When I was elected to the ACOFP Board of Governors in 2013, I “diversified” our Board by being a 39-year-old white female. At that time and until now, there have only been five women elected as Governor to the ACOFP Board in its 70-year history. Similarly, there has only been a handful under the age of 40, much less anyone with three children under 10. At the time, my addition to the Board was significant for what it represented as a change in our specialty college’s future leadership. I realize now that it was just one minor step in the direction that was needed—not only for ACOFP but also for our profession, the patients we care for and our collective communities.
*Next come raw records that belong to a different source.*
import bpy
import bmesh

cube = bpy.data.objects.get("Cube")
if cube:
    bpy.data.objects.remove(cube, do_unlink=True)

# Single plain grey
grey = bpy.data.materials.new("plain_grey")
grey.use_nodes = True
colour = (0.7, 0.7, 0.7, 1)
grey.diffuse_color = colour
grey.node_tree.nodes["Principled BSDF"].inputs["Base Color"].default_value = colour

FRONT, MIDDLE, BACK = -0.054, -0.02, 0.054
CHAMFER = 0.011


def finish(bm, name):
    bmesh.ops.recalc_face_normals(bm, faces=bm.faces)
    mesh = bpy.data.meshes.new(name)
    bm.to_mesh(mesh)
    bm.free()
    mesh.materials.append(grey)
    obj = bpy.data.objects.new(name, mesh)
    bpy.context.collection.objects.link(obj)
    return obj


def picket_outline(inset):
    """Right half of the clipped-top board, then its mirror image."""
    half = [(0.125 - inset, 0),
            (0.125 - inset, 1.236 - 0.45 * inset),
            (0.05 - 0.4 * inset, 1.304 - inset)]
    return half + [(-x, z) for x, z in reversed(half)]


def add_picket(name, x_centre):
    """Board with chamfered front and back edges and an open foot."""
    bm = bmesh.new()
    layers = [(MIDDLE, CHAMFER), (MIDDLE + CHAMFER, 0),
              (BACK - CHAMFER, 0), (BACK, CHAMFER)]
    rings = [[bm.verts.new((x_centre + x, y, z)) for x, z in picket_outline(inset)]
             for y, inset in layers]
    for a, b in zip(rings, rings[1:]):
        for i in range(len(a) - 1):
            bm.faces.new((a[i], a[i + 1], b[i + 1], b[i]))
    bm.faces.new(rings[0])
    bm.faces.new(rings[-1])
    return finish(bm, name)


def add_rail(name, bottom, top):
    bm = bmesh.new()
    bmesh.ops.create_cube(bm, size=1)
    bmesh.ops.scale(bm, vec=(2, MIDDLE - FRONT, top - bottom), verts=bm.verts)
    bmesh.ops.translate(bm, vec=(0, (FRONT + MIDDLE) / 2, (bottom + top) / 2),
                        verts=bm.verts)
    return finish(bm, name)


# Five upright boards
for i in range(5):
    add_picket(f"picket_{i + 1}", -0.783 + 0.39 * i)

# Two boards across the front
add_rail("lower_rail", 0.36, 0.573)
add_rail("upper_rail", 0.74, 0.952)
Tumultuous. Chaotic. Stressful. Unprecedented. No matter what word you use, 2020 was a year like no other, and family physicians were thrust into the middle of it, forced to adapt to support their communities—and each other. As 2020 comes to a close and we embark on a new year, ACOFP members share the biggest, hardest and most meaningful lessons they learned in 2020.
Advocacy can take place in any form as long as the goal of promoting change in the system can be achieved. What’s most important is to start taking active steps towards advocacy. By engaging in more advocacy, current and future physicians will be able to make a positive impact on patient health and wellness.
There is no telling what 2021 has in store for us, but ACOFP has a clear vision for what we have in store for you in 2021, and I could not be happier or feel stronger than I do with my ACOFP family beside me. Let’s embark on the new year together.
As a practicing physician, I have found that there is one symptom that is universal among all COVID patients. Depression by far is universal, and although medication helps, I found a better treatment: human touch. The isolation and lack of human touch that occurs with the virus is epic. I didn’t truly understand the origin of the depression associated with COVID until I lived that nightmare.
The ACOFP 58th Annual Convention & Scientific Seminars, taking place virtually March 11–14, offers a robust program of continuing medical education that is personalized just for you. Whether you are a resident, new to the family medicine practice profession or have been helping patience for years, ACOFP ’21 Virtual is for you.
Often students will approach me asking for research prospects. I try to pick research opportunities that connect the medical students with projects that would inspire them and spark their passions. As a clinician, it has been a privilege to work with the students and share learning opportunities.
I chose family medicine because it offers a vast array of possible future career paths that is not necessarily available to other specialties.
Walking in these shoes to fill so many roles teaches me compassion and reminds me of how important empathy is in my position as an osteopathic physician—especially during a pandemic, when tensions can be even higher than normal.
The coronavirus will not go away immediately. Therefore, preventive medicine needs to adapt. Physicians and all health professionals need to consider the benefits of physical activity for their personal health, and for the health of the public. During our COVID-19 existence, exercise is not only good for maintaining physical health, but it is a critical component of maintaining mental fitness.
I look forward to the day when the number of female leaders at our medical schools and in our professional organizations will be too numerous to count and will no longer be a statistic to track—when our communities are represented by women equally in the legislature, when C-suites are filled with women and when all people, regardless of gender or race, are treated equitably based on skills and ability to contribute.
I chose family medicine because I saw the impact that preventive medicine can make on one’s life at a very personal level. I also love creating connections with people and family medicine provides wonderful continuity of care. Helping people to be champions of their own health care journey has been a true honor.